** ACTIVITY **
Only one span of the listing below is wanted: the lines from the one with "# Gold frame" through the one with "s.use_cyclic_u = True", reproduced exactly, both ends kept.

+ + + + + + +

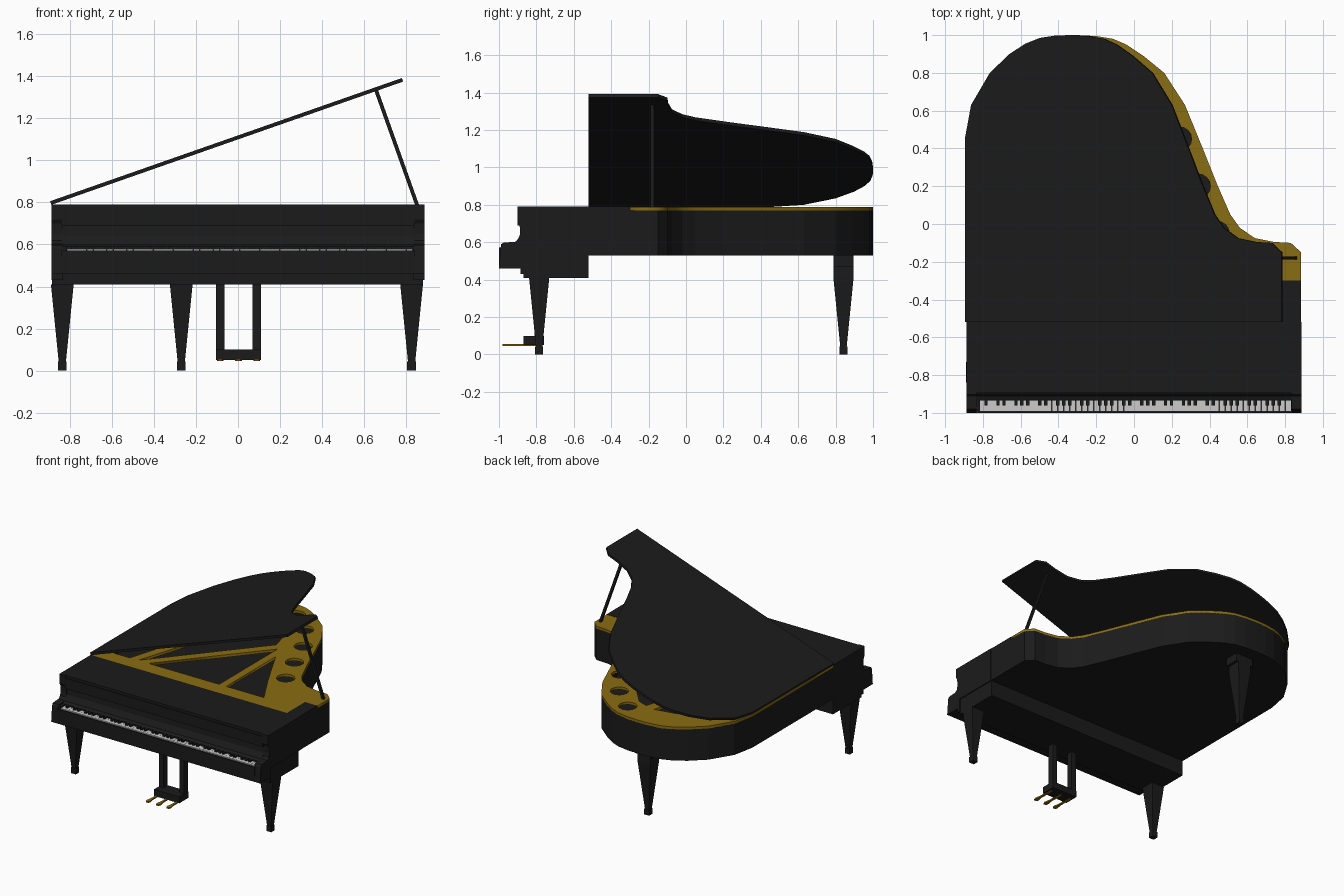
import bpy, bmesh, math
from mathutils import Vector, Matrix

if "Cube" in bpy.data.objects:
    bpy.data.objects.remove(bpy.data.objects["Cube"])

def material(name, rgb):
    m = bpy.data.materials.new(name)
    m.diffuse_color = (*rgb, 1)
    m.use_nodes = True
    m.node_tree.nodes["Principled BSDF"].inputs["Base Color"].default_value = m.diffuse_color
    return m

BLACK = material("black_lacquer", (0.011, 0.011, 0.011))
GOLD = material("gold", (0.25, 0.15, 0.006))
WHITE = material("ivory", (0.8, 0.8, 0.78))

def finish(name, bm, mat=BLACK):
    bmesh.ops.recalc_face_normals(bm, faces=bm.faces)
    me = bpy.data.meshes.new(name)
    bm.to_mesh(me)
    bm.free()
    me.materials.append(mat)
    ob = bpy.data.objects.new(name, me)
    bpy.context.collection.objects.link(ob)
    return ob

def add_box(bm, x, y, z):
    c = [(a + b) / 2 for a, b in (x, y, z)]
    s = [b - a for a, b in (x, y, z)]
    bmesh.ops.create_cube(bm, size=1, matrix=Matrix.Translation(c) @ Matrix.Diagonal((*s, 1)))

def box(name, x, y, z, mat=BLACK):
    bm = bmesh.new()
    add_box(bm, x, y, z)
    return finish(name, bm, mat)

def add_prism(bm, pts, vec):
    """Extrude a polygon of 3D points along vec; returns the moved end face."""
    f = bm.faces.new([bm.verts.new(p) for p in pts])
    r = bmesh.ops.extrude_face_region(bm, geom=[f], use_keep_orig=True)["geom"]
    bmesh.ops.translate(bm, vec=vec, verts=[v for v in r if isinstance(v, bmesh.types.BMVert)])
    return [g for g in r if isinstance(g, bmesh.types.BMFace)][0]

def add_taper(bm, x, y, z0, w0, z1, w1):
    bmesh.ops.create_cone(bm, cap_ends=True, segments=4, radius1=w0 / math.sqrt(2),
        radius2=w1 / math.sqrt(2), depth=z1 - z0,
        matrix=Matrix.Translation((x, y, (z0 + z1) / 2)) @ Matrix.Rotation(math.pi / 4, 4, 'Z'))

# Curved plan outline of the case behind the keyboard section
CURVE = [(.885, -.15), (.83, -.10), (.74, -.095), (.64, -.075), (.56, -.02), (.51, .05), (.44, .21),
         (.36, .41), (.27, .63), (.16, .80), (.05, .89), (-.04, .95), (-.11, .98), (-.2, .995),
         (-.3, 1), (-.38, .998), (-.47, .985), (-.55, .955), (-.64, .90), (-.75, .80),
         (-.855, .63), (-.888, .46)]
OUTLINE = [(-.888, -.52), (.885, -.52)] + CURVE

# Case: closed bottom, hollow top with the soundboard inside
bm = bmesh.new()
top = add_prism(bm, [(x, y, .53) for x, y in OUTLINE], (0, 0, .24))
bmesh.ops.inset_region(bm, faces=[top], thickness=.035)
r = bmesh.ops.extrude_face_region(bm, geom=[top])["geom"]
bmesh.ops.translate(bm, vec=(0, 0, -.07), verts=[v for v in r if isinstance(v, bmesh.types.BMVert)])
if top.is_valid:
    bm.faces.remove(top)
finish("case", bm)

# Gold frame with strut openings and round holes
def spline(cu, pts):
    s = cu.splines.new('POLY')
    s.points.add(len(pts) - 1)
    for p, (x, y) in zip(s.points, pts):
        p.co = (x, y, 0, 1)
    s.use_cyclic_u = True

cu = bpy.data.curves.new("frame_curve", 'CURVE')
cu.dimensions, cu.fill_mode, cu.extrude = '2D', 'BOTH', .01
spline(cu, [(-.888, -.52), (.78, -.52), (.78, -.30), (.885, -.30)] + CURVE)
for cut in ([(.18, -.40), (.50, -.40), (.36, -.15), (.18, .20)],
            [(-.48, -.40), (.12, -.40), (.12, .31)],
            [(-.57, -.40), (.07, .36), (.02, .58), (-.12, .74), (-.2, .77)],
            [(-.80, -.40), (-.64, -.40), (-.28, .79), (-.5, .75), (-.68, .58), (-.78, .38)]):
    spline(cu, cut)
for cx, cy in ((.44, -.05), (.34, .20), (.24, .45), (.09, .68), (-.1, .85)):
    spline(cu, [(cx + .065 * math.cos(i * math.pi / 8), cy + .065 * math.sin(i * math.pi / 8))
                for i in range(16)])
tmp = bpy.data.objects.new("frame_curve", cu)
bpy.context.collection.objects.link(tmp)
bpy.context.view_layer.update()
me = bpy.data.meshes.new_from_object(tmp.evaluated_get(bpy.context.evaluated_depsgraph_get()))
bpy.data.objects.remove(tmp)
bm = bmesh.new()
bm.from_mesh(me)
bmesh.ops.remove_doubles(bm, verts=bm.verts, dist=.0001)
bmesh.ops.translate(bm, vec=(0, 0, .778), verts=bm.verts)
finish("gold_frame", bm, GOLD)
box("right_rim_block", (.78, .885), (-.52, -.30), (.76, .79))

# Raised lid, hinged on the left side
bm = bmesh.new()
add_prism(bm, [(x, y, 0) for x, y in OUTLINE], (0, 0, .018))
hinge = Vector((-.885, 0, .79))
bm.transform(Matrix.Translation(hinge) @ Matrix.Rotation(math.radians(-19.3), 4, 'Y')
             @ Matrix.Translation((.885, 0, 0)))
finish("lid", bm)

# Lid prop
bm = bmesh.new()
a, b = Vector((.855, -.18, .78)), Vector((.655, -.18, 1.34))
bmesh.ops.create_cube(bm, size=1, matrix=Matrix.Translation((a + b) / 2)
    @ (b - a).to_track_quat('Z', 'Y').to_matrix().to_4x4() @ Matrix.Diagonal((.018, .018, (b - a).length, 1)))
finish("lid_prop", bm)

# Keyboard section: front cover, body, under-box, cheeks
box("front_cover", (-.888, .885), (-.895, -.52), (.765, .79))
box("front_body", (-.84, .84), (-.87, -.52), (.53, .765))
box("under_box", (-.885, .88), (-.87, -.52), (.41, .53))
cheek = [(-.52, .53), (-.52, .79), (-.902, .79), (-.902, .72), (-.89, .70), (-.887, .65), (-.892, .62),
         (-.91, .603), (-.98, .597), (-.99, .58), (-1, .46), (-.885, .46), (-.885, .43), (-.865, .43),
         (-.865, .53)]
bm = bmesh.new()
for x in (-.888, .835):
    add_prism(bm, [(x, y, z) for y, z in cheek], (.053, 0, 0))
finish("cheeks", bm)
box("top_rail", (-.84, .84), (-.9, -.86), (.69, .77))
bm = bmesh.new()
add_prism(bm, [(-.84, y, z) for y, z in
               [(-.86, .56), (-.935, .56), (-.935, .59), (-.91, .60), (-.885, .64), (-.88, .69), (-.86, .69)]],
          (1.68, 0, 0))
finish("fallboard", bm)
box("keybed", (-.84, .84), (-.99, -.86), (.46, .555))
box("key_slip", (-.84, .84), (-1, -.99), (.46, .572))
bm = bmesh.new()
for x in ((-.84, -.815), (.832, .84)):
    add_box(bm, x, (-.99, -.93), (.55, .59))
finish("key_blocks", bm)

# Keys: 52 white, 36 black, starting from an A
W, X0 = 1.647 / 52, -.815
whites, blacks = bmesh.new(), bmesh.new()
for i in range(52):
    x = X0 + i * W
    add_box(whites, (x + .0006, x + W - .0006), (-.989, -.93), (.55, .579))
    if i % 7 in (0, 2, 3, 5, 6) and i < 51:
        add_box(blacks, (x + W - .009, x + W + .009), (-.962, -.93), (.57, .591))
finish("white_keys", whites, WHITE)
finish("black_keys", blacks)

# Tapered legs with block feet
for name, x, y in (("front_leg_left", -.836, -.785), ("front_leg_right", .826, -.785), ("rear_leg", -.27, .842)):
    bm = bmesh.new()
    add_box(bm, (x - .021, x + .021), (y - .021, y + .021), (0, .043))
    add_taper(bm, x, y, .04, .034, .41, .108)
    if name == "rear_leg":
        add_box(bm, (x - .054, x + .054), (y - .054, y + .054), (.41, .47))
        add_box(bm, (x - .075, x + .075), (y - .054, y + .054), (.47, .53))
    finish(name, bm)

# Pedal lyre and pedals
bm = bmesh.new()
for x in (-.085, .089):
    add_box(bm, (x - .02, x + .02), (-.81, -.765), (.09, .42))
add_box(bm, (-.105, .11), (-.87, -.76), (.05, .10))
finish("pedal_lyre", bm)
bm = bmesh.new()
for x in (-.085, .002, .089):
    add_prism(bm, [(x - .008, -.80, .046), (x - .008, -.92, .046), (x - .016, -.965, .046), (x - .010, -.982, .046),
                   (x + .010, -.982, .046), (x + .016, -.965, .046), (x + .008, -.92, .046), (x + .008, -.80, .046)],
              (0, 0, .01))
finish("pedals", bm, GOLD)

+ + + + + + +

** EXPECTED OUTPUT **
# Gold frame with strut openings and round holes
def spline(cu, pts):
    s = cu.splines.new('POLY')
    s.points.add(len(pts) - 1)
    for p, (x, y) in zip(s.points, pts):
        p.co = (x, y, 0, 1)
    s.use_cyclic_u = True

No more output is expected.